The holidays celebratory meal includes food such as yeasty challah, matzo ball soup and apples dipped in honey. The abundance of food that is prepared and eaten during this festival is thought to have symbolic meaning and Biblical references honouring the traditions. Challah is an eggy bread dish, and during Rosh Hashanah the bread is shaped into spirals or rounds to symbolise continuity. The challah is often dipped in honey before eating, and shared around the table. One of the most popular ways to greet someone on these days is by saying “L’Shanah Tovah which means “have a good year”.
On the first night of Rosh Hashanah, its traditional to eat slices of apple dipped in honey to begin the meal and before they eat the apple, people generally make the ha’ ritz blessing. Wearing white is also a tradition of Rosh Hashanah as this represents purity, cleanliness and new beginnings. Others wear a kittle, which is a white robe to reminds us of our mortality.
During such an important date in the Jewish calendar, it makes sense to take the time to research for yourself the significance of what and how you choose to celebrate it. Observant Jews in particular consider Rosh Hashanah and the days surrounding it a time for prayer, good deeds, reflecting on past mistakes and making amends with others. If you are partaking in this holy day of celebration and remembrance, take the time to conduct yourself well and focus on how you can go into the New Year a better person.

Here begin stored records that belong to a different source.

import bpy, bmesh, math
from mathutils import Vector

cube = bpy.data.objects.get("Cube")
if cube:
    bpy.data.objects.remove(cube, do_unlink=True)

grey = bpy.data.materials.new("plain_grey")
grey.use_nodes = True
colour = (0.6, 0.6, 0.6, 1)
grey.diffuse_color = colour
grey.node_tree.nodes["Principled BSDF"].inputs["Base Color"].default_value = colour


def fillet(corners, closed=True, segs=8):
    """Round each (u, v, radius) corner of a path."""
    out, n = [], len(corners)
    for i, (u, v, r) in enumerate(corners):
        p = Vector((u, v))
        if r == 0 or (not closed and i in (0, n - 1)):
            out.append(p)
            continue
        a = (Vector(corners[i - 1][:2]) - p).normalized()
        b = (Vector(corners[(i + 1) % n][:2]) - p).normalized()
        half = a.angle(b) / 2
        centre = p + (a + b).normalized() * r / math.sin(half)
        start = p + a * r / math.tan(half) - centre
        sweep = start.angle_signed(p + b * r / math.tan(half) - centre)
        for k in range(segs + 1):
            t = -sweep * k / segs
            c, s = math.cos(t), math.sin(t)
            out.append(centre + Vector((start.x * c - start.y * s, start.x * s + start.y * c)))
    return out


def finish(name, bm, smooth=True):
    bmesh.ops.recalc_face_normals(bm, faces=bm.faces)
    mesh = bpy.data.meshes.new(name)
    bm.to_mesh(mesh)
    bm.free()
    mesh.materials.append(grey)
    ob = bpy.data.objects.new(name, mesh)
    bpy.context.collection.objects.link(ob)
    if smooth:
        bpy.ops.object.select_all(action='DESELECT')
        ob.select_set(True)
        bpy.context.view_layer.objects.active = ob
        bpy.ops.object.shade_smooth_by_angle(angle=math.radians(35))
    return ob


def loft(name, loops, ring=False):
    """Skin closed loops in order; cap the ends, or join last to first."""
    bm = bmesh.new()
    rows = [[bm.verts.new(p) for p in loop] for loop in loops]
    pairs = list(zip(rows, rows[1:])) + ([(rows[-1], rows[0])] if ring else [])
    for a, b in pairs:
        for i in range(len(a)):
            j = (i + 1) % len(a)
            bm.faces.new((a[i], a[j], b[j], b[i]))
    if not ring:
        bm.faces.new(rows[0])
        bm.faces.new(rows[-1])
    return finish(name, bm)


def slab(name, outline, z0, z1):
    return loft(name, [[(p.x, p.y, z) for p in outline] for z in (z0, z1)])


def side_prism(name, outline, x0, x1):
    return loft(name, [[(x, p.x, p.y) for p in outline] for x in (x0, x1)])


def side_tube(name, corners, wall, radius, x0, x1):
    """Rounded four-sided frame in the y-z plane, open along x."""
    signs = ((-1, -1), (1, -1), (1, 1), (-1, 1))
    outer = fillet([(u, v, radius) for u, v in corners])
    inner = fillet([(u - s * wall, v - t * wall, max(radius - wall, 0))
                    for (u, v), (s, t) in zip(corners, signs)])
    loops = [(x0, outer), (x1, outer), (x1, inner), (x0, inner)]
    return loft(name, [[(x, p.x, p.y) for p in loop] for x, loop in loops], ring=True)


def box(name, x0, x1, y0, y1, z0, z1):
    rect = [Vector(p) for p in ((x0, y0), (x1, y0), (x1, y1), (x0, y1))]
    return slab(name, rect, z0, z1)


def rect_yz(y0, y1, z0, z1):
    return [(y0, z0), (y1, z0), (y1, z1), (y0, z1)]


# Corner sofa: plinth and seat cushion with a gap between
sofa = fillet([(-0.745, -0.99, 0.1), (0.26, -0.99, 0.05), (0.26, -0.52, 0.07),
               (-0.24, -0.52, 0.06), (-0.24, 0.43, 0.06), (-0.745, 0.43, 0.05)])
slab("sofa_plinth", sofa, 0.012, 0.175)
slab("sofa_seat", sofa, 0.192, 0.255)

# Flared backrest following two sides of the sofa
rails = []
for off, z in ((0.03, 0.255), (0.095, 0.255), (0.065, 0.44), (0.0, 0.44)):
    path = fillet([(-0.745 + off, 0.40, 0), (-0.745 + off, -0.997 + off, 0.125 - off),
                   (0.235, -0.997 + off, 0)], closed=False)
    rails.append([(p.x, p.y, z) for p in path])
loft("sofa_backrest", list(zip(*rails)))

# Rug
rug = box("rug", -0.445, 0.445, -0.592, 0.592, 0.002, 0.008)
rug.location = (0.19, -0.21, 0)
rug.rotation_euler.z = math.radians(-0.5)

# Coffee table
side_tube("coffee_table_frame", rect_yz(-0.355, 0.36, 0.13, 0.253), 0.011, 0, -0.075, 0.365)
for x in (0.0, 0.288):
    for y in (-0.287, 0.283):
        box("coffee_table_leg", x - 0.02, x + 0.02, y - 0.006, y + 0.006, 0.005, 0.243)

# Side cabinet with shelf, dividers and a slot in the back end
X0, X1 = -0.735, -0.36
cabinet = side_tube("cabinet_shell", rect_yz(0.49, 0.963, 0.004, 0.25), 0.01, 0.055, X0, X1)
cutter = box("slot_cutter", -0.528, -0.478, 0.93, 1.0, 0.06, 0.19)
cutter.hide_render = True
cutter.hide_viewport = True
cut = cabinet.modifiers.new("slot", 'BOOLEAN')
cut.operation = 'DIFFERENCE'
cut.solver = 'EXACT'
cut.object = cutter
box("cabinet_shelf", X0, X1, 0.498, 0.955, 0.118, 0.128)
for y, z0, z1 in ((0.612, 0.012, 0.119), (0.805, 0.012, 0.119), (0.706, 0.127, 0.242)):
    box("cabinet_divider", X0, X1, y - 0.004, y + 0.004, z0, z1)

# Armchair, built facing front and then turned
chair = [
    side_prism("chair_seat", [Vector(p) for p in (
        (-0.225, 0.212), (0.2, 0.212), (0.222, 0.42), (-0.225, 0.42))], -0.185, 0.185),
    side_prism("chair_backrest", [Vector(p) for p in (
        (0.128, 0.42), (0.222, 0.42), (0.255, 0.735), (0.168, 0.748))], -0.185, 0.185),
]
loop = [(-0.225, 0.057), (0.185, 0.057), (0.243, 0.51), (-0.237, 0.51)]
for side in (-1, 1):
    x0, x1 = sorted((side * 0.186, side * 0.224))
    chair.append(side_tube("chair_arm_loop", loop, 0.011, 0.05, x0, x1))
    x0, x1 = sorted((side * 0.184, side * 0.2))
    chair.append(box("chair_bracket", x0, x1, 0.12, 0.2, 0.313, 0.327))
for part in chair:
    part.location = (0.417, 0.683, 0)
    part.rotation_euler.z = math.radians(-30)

“Every act of forgiveness mends something broken in this fractured world. It is a step, however small, in the long, hard journey to redemption”